DeafMD.org Swine-Flu-Influenza Public Service Announcement (ASL Videos, transcripts)
DeafMD.Org, Westminster, MD
DeafDoc.org Flu and Cold information (ASL Videos)
DeafDoc.Org, Rochester, NY
Hand Washing (ASL Videos, Captions, Voice Overlay)
A service of the U.S. National Library of Medicine and the National Institutes of Health, Bethesda, MD
Videos prepared by Mount Carmel Health, The Ohio State University Medical Center and Ohio Health, Columbus, OH
Centers for Disease Control and Prevention (CDC) (Main H1N1 Webpage)
CDC's H1N1 (Swine Flu): Resources for Deaf and Hard of Hearing People (ASL Videos)
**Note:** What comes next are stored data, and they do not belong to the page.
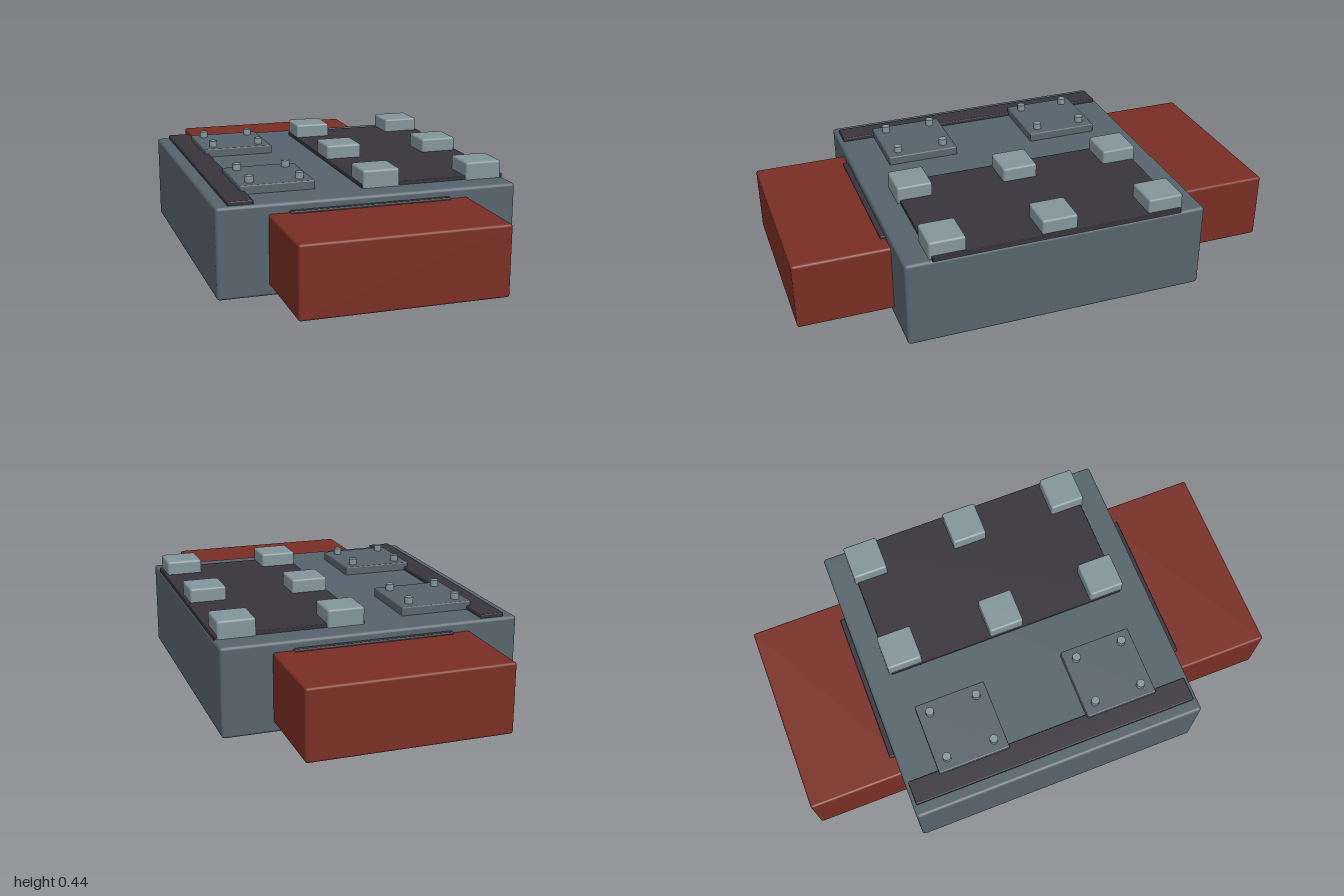
import * as THREE from 'three';
import { RoundedBoxGeometry } from 'three/addons/geometries/RoundedBoxGeometry.js';

export function createModel() {
  const model = new THREE.Group();
  model.name = 'armouredModule';

  const paint = (name, color) => {
    const m = new THREE.MeshStandardMaterial({ color });
    m.name = name;
    return m;
  };
  const steel = paint('blueGreySteel', 0x56636c);
  const red = paint('rustRed', 0x782e24);
  const dark = paint('darkRubber', 0x37343a);
  const pale = paint('paleSteel', 0x82959a);

  // Bevelled box given by its [min, max] extents on each axis
  function block(name, material, [x0, x1], [y0, y1], [z0, z1], bevel) {
    const geometry = new RoundedBoxGeometry(x1 - x0, y1 - y0, z1 - z0, 2, bevel);
    const mesh = new THREE.Mesh(geometry, material);
    mesh.position.set((x0 + x1) / 2, (y0 + y1) / 2, (z0 + z1) / 2);
    mesh.name = name;
    model.add(mesh);
  }

  // Main housing
  block('housing', steel, [-0.6, 0.6], [0.015, 0.373], [-0.618, 0.618], 0.013);

  // Parts mirrored front and back
  for (const s of [1, -1]) {
    const span = (a, b) => (s > 0 ? [a, b] : [-b, -a]);
    block('endBlock', red, [-0.4, 0.4], [0.055, 0.333], span(0.55, 1), 0.01);
    block('endSeal', dark, [-0.32, 0.32], [0.3, 0.342], span(0.6, 0.638), 0.004);
    block('bottomSkid', dark, [-0.425, 0.425], [0, 0.025], span(0.298, 0.345), 0.003);
  }

  // Long rail and wide panel on the top
  block('sideRail', dark, [-0.55, -0.452], [0.36, 0.388], [-0.603, 0.6], 0.004);
  block('topPanel', dark, [0, 0.597], [0.36, 0.387], [-0.514, 0.51], 0.003);

  // Pads in two rows of three
  for (const x of [0.003, 0.435]) {
    for (const z of [-0.45, -0.003, 0.447]) {
      block('pad', pale, [x, x + 0.15], [0.36, 0.444], [z - 0.073, z + 0.073], 0.009);
    }
  }

  // Two bolted access plates
  const boltGeometry = new THREE.CylinderGeometry(0.017, 0.017, 0.04, 16);
  for (const z of [-0.325, 0.315]) {
    block('accessPlate', steel, [-0.47, -0.173], [0.36, 0.408], [z - 0.15, z + 0.15], 0.005);
    for (const dx of [-0.1, 0.1]) {
      for (const dz of [-0.1, 0.1]) {
        const bolt = new THREE.Mesh(boltGeometry, pale);
        bolt.position.set(-0.322 + dx, 0.414, z + dz);
        bolt.name = 'bolt';
        model.add(bolt);
      }
    }
  }

  return model;
}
- Swine Flu In this video, Dr. Joe Bresee with the CDC Influenza Division describes swine flu - its signs and symptoms, how it's transmitted, medicines to treat it, steps people can take to protect themselves from it, and what people should do if they become ill. (Captions)
- CDC: Antiviral Drugs (Captions)
- CDC: Clean Hands Help Prevent the Flu (Captions)
- CDC: How to Prevent Getting and Spreading Novel H1N1 Flu (Captions)
- CDC: Symptoms of H1N1 (Swine Flu (Captions)
Poster: "Stop the spread of germs that make you and others sick!" (PDF File)
Developed by CDC, Minnesota Department of Health and Partners
PLEASE FEEL FREE TO SEND THIS PDF FILE TO YOUR FAMILY, FRIENDS AND CO-WORKERS!
"Protect Yourself from H1N1 Flu: An American Sign Language Public Service Announcement" (June 2009) (Interpreted ASL)
Signed version of North Carolina State Health Director Jeffrey Engel about H1N1
North Carolina Department of Health and Human Services
Video prepared by N.C. Division of Services for the Deaf and the Hard of Hearing
Public Service Announcements (ASL)
Pandemic Influenza Program
Wisconsin Department of Health Services, Madison, WI
Swine Flu Information in British Sign Language (BSL, English Text)
Health Information and Self Care Advice for Scotland (NHS 24)
"What you should know about a flu pandemic (2006) " (ASL Videos, Captions, Transcripts)
Ontario Ministry of Health and Long-Term Care, Ontario, Canada